The Ukraine crisis demands the involvement of Britain in a globally coordinated effort to tackle the energy supply shortage in a vital effort to replace Russian imports. Countries that are reliant on Russian energy are now greatly threatened by the realities of the war in Ukraine and its consequences on the global stage. Sanctions that have been imposed on Russia have forced many leaders to consider alternative energy and oil sources, including the likes of Saudi Arabia. Though this regime’s track record on human rights isn’t hugely distinguishable from Russia’s, a global crisis of this scale arguably requires immediate solutions.

The longer term picture is very different. Energy self-sufficiency has been pitched as the only way to prevent mass shortages across the world in the future. Using nuclear energy, it has been suggested, would solve many of the same problems including shortages. The primary dilemma Britain faces is a crisis of confidence in global markets to secure not just the supply of energy we need, but a sustainable amount of it. Many argue that global coordination on energy has over-seen the rise of dependency at a time when we need interdependency. Russian aggression has thrown the world’s energy security into doubt.

With the highest inflation rate since 1992, energy prices in recent times have risen by 54 per cent and companies such as BP have received profit margins significantly above average, prompting the Labour Party and the Liberal Democrats to call for a one-off windfall tax on energy companies. For weeks the government resisted these demands, before conceding with the imposition of a £5 billion tax.

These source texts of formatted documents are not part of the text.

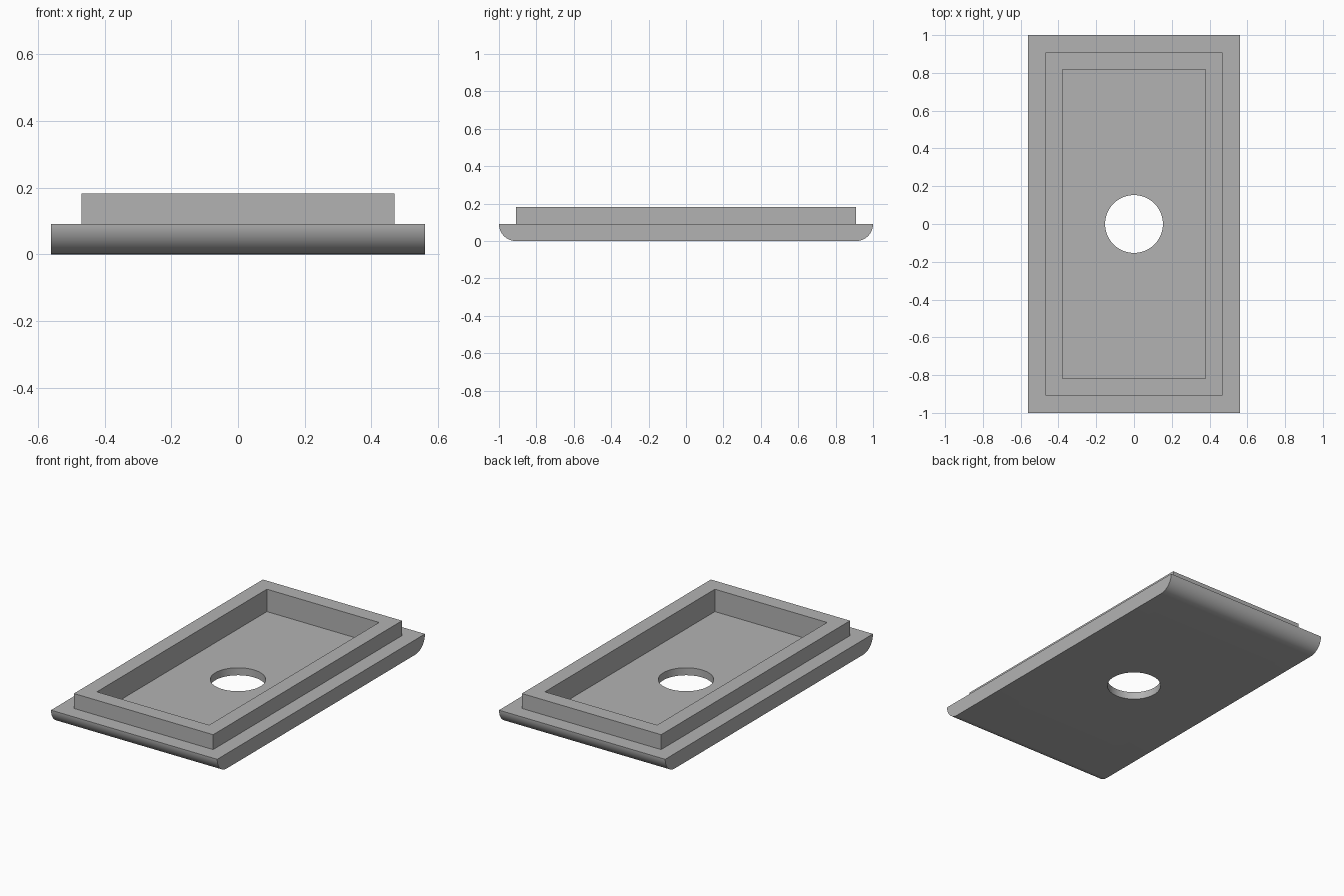
import bpy, bmesh, math
from mathutils import Matrix

default = bpy.data.objects.get("Cube")
if default:
    bpy.data.objects.remove(default, do_unlink=True)

UNIT = 1 / 11            # base thickness, end radius and ledge width
HALF_X, HALF_Y = 0.56, 1.0
TOP, FLOOR = 2 * UNIT, UNIT / 2

grey = bpy.data.materials.new("mid_grey")
grey.use_nodes = True
colour = (0.45, 0.45, 0.45, 1)
grey.diffuse_color = colour
grey.node_tree.nodes["Principled BSDF"].inputs["Base Color"].default_value = colour


def make_object(name, bm):
    bmesh.ops.recalc_face_normals(bm, faces=bm.faces)
    mesh = bpy.data.meshes.new(name)
    bm.to_mesh(mesh)
    bm.free()
    mesh.materials.append(grey)
    obj = bpy.data.objects.new(name, mesh)
    bpy.context.collection.objects.link(obj)
    return obj


def box(name, inset, low, high):
    bm = bmesh.new()
    size = (2 * (HALF_X - inset), 2 * (HALF_Y - inset), high - low)
    place = Matrix.Translation((0, 0, (low + high) / 2)) @ Matrix.Diagonal((*size, 1))
    bmesh.ops.create_cube(bm, size=1, matrix=place)
    return make_object(name, bm)


def combine(target, tool, operation):
    mod = target.modifiers.new(tool.name, "BOOLEAN")
    mod.object, mod.operation, mod.solver = tool, operation, "EXACT"
    bpy.context.view_layer.objects.active = target
    bpy.ops.object.modifier_apply(modifier=mod.name)
    bpy.data.objects.remove(tool, do_unlink=True)


# Base plate: end profile with quarter-round lower edges, extruded across x
arc = [(HALF_Y - UNIT + UNIT * math.cos(a), UNIT - UNIT * math.sin(a))
       for a in (math.pi / 2 * i / 16 for i in range(17))]
profile = arc + [(-y, z) for y, z in reversed(arc)]
bm = bmesh.new()
face = bm.faces.new([bm.verts.new((-HALF_X, y, z)) for y, z in profile])
side = bmesh.ops.extrude_face_region(bm, geom=[face])
bmesh.ops.translate(bm, vec=(2 * HALF_X, 0, 0),
                    verts=[g for g in side["geom"] if isinstance(g, bmesh.types.BMVert)])
plate = make_object("cover_plate", bm)

# Raised rim, then the pocket inside it
combine(plate, box("rim", UNIT, FLOOR, TOP), "UNION")
combine(plate, box("pocket", 2 * UNIT, FLOOR, TOP + UNIT), "DIFFERENCE")

# Round hole through the floor
bm = bmesh.new()
bmesh.ops.create_cone(bm, cap_ends=True, segments=64, radius1=0.153, radius2=0.153, depth=1)
combine(plate, make_object("hole", bm), "DIFFERENCE")

# Smooth curves, sharp edges
bpy.ops.object.select_all(action="DESELECT")
plate.select_set(True)
bpy.context.view_layer.objects.active = plate
bpy.ops.object.shade_smooth_by_angle(angle=math.radians(30))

The move comes as part of a £15 billion national package designed to soften the impact of the cost of living crisis on consumers. While the one-off tax on energy companies may be welcomed by many, it comes at a time when consumers are facing an increase in National Insurance contributions as those claiming Universal Credit face the implications of a reduction in uplift payments.

Opposition parties argue that families will be roughly £3000 worse off due to 15 tax rises implemented by the government in the space of two years. This comes from fresh data released by The Centre for Economics and Business Research consultancy after a survey conducted with over 2000 bill-payers. Britain is currently in the unique position of having low standards of living combined with a historically high cost of living. Standards of living have in fact been falling at the fastest rate since the 1950’s. In response to claims that the Conservatives are a party of high taxes and low growth, however, the Chancellor Rishi Sunak has stated that Britain has just been through a pandemic and in the Autumn “we will cut your taxes.”

This comes on a path to “higher productivity, higher living standards and a more prosperous and secure future.” Questions remain over how the government can still claim to be a party of low taxes and high growth, when currently they are demonstrating the opposite. Figures including the Shadow Chief Secretary to the Treasury Pat McFadden have accused the government of ‘boosting Tory election hopes’ by increasing income taxes now before planning to cut them in the run-up to the next election. The energy and cost of living crisis, opposition parties have said, demands a response that will put to bed fears of families having to ‘choose between heating and eating’ in the future.

Whilst the brutalities of war continue, Britain’s energy crisis will only worsen as time goes by. The government has some serious and compelling decisions to make including the way in which they will solve the cost of living crisis with both immediate and long-term solutions. Key decisions need to be made about how to handle the impending decline of imports at a time when demand is high, and how they can ease the burden of increased taxation at a time of high prices and energy.